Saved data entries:
# # #
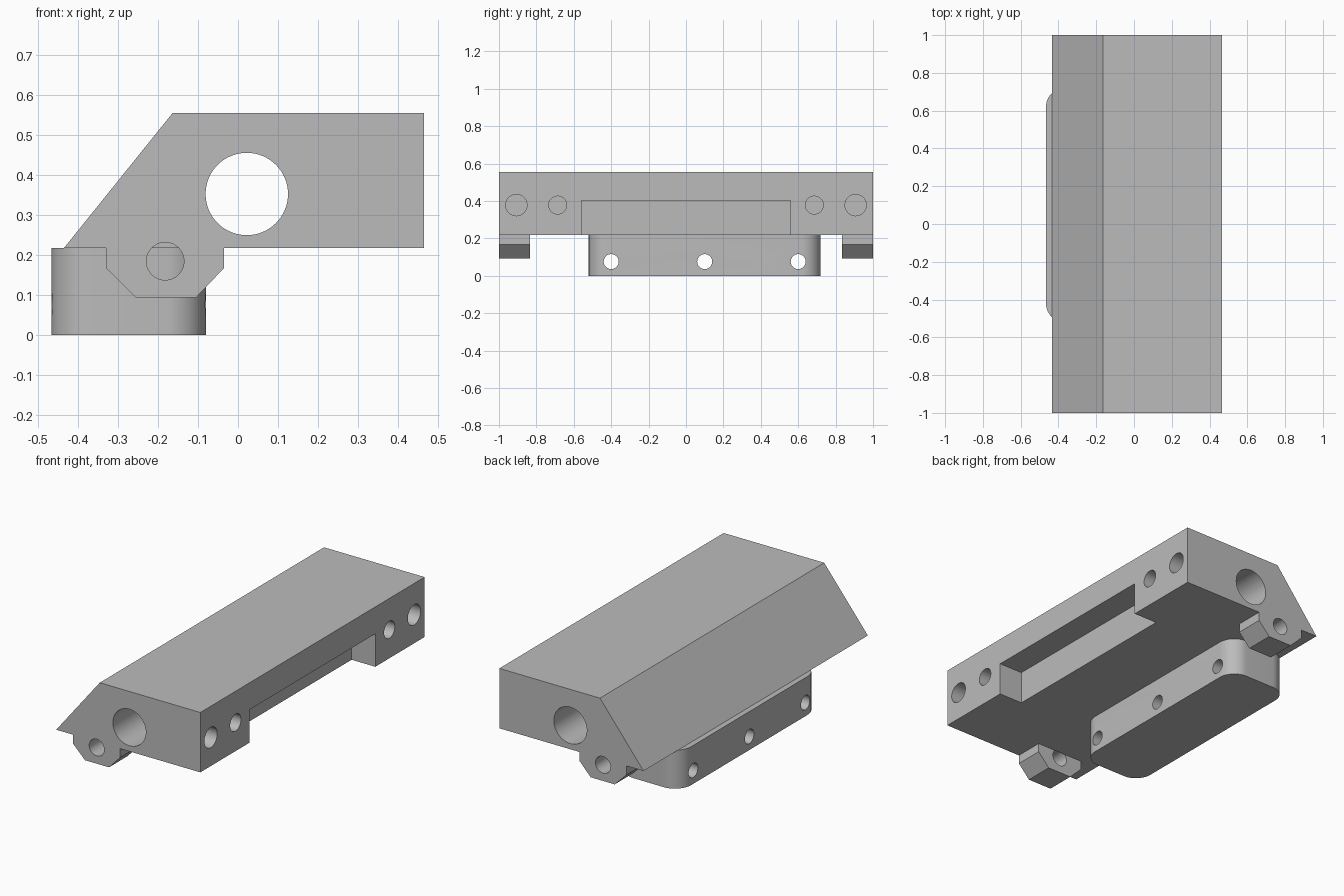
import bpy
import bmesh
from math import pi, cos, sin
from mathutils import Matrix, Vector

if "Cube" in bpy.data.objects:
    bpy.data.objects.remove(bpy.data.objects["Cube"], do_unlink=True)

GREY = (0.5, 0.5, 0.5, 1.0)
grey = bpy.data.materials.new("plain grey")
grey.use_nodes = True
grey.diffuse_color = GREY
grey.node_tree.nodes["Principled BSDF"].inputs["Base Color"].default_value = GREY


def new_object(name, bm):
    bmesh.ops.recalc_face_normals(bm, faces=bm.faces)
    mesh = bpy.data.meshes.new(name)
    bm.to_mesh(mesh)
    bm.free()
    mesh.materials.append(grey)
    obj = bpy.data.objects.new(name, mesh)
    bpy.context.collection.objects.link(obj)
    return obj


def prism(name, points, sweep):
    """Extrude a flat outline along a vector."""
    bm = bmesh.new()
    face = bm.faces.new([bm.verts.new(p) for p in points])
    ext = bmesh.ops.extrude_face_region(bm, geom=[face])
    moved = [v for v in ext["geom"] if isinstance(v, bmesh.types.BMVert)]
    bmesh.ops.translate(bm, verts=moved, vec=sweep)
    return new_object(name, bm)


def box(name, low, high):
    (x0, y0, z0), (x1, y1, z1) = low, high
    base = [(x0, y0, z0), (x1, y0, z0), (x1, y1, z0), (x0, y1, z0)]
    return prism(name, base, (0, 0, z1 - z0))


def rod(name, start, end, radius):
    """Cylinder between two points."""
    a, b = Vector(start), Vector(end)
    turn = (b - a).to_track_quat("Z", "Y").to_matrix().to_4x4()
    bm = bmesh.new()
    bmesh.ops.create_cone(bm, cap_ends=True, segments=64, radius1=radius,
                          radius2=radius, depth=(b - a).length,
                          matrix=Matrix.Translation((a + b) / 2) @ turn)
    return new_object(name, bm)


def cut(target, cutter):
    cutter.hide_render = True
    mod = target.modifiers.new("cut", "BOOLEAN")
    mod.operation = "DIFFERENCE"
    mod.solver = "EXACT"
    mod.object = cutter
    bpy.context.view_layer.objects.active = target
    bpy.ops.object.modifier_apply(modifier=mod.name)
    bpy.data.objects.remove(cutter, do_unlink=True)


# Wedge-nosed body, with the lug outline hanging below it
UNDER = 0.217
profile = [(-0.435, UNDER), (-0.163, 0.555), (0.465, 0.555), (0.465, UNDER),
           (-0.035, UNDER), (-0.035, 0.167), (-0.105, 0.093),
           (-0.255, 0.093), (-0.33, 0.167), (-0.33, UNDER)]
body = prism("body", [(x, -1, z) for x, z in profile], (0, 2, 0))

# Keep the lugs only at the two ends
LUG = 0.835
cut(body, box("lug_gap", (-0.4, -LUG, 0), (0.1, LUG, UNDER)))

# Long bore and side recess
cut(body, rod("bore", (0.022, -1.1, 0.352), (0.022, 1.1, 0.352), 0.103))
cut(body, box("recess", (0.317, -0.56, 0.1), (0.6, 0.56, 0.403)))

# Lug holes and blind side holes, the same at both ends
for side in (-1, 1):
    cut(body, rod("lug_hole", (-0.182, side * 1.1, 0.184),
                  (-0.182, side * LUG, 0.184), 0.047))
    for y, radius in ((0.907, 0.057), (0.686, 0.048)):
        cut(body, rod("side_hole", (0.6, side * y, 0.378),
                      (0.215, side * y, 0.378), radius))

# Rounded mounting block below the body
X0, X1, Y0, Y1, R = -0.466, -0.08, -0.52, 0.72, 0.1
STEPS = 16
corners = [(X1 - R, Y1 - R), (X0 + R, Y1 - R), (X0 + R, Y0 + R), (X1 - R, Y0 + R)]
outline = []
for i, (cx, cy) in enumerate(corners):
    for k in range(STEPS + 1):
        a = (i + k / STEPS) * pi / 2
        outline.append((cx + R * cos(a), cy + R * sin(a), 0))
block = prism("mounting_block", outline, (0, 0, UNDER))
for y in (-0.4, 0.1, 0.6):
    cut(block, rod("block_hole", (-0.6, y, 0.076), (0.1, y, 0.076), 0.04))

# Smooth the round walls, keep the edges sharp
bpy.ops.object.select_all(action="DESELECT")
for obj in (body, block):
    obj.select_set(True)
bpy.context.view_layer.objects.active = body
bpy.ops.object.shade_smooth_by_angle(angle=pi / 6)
# # #
Your instructions: Repeat exactly, and only, the lines from the line containing "y, 0.076), 0.04))" through the last line of the records above, both included.

Task response:
    cut(block, rod("block_hole", (-0.6, y, 0.076), (0.1, y, 0.076), 0.04))

# Smooth the round walls, keep the edges sharp
bpy.ops.object.select_all(action="DESELECT")
for obj in (body, block):
    obj.select_set(True)
bpy.context.view_layer.objects.active = body
bpy.ops.object.shade_smooth_by_angle(angle=pi / 6)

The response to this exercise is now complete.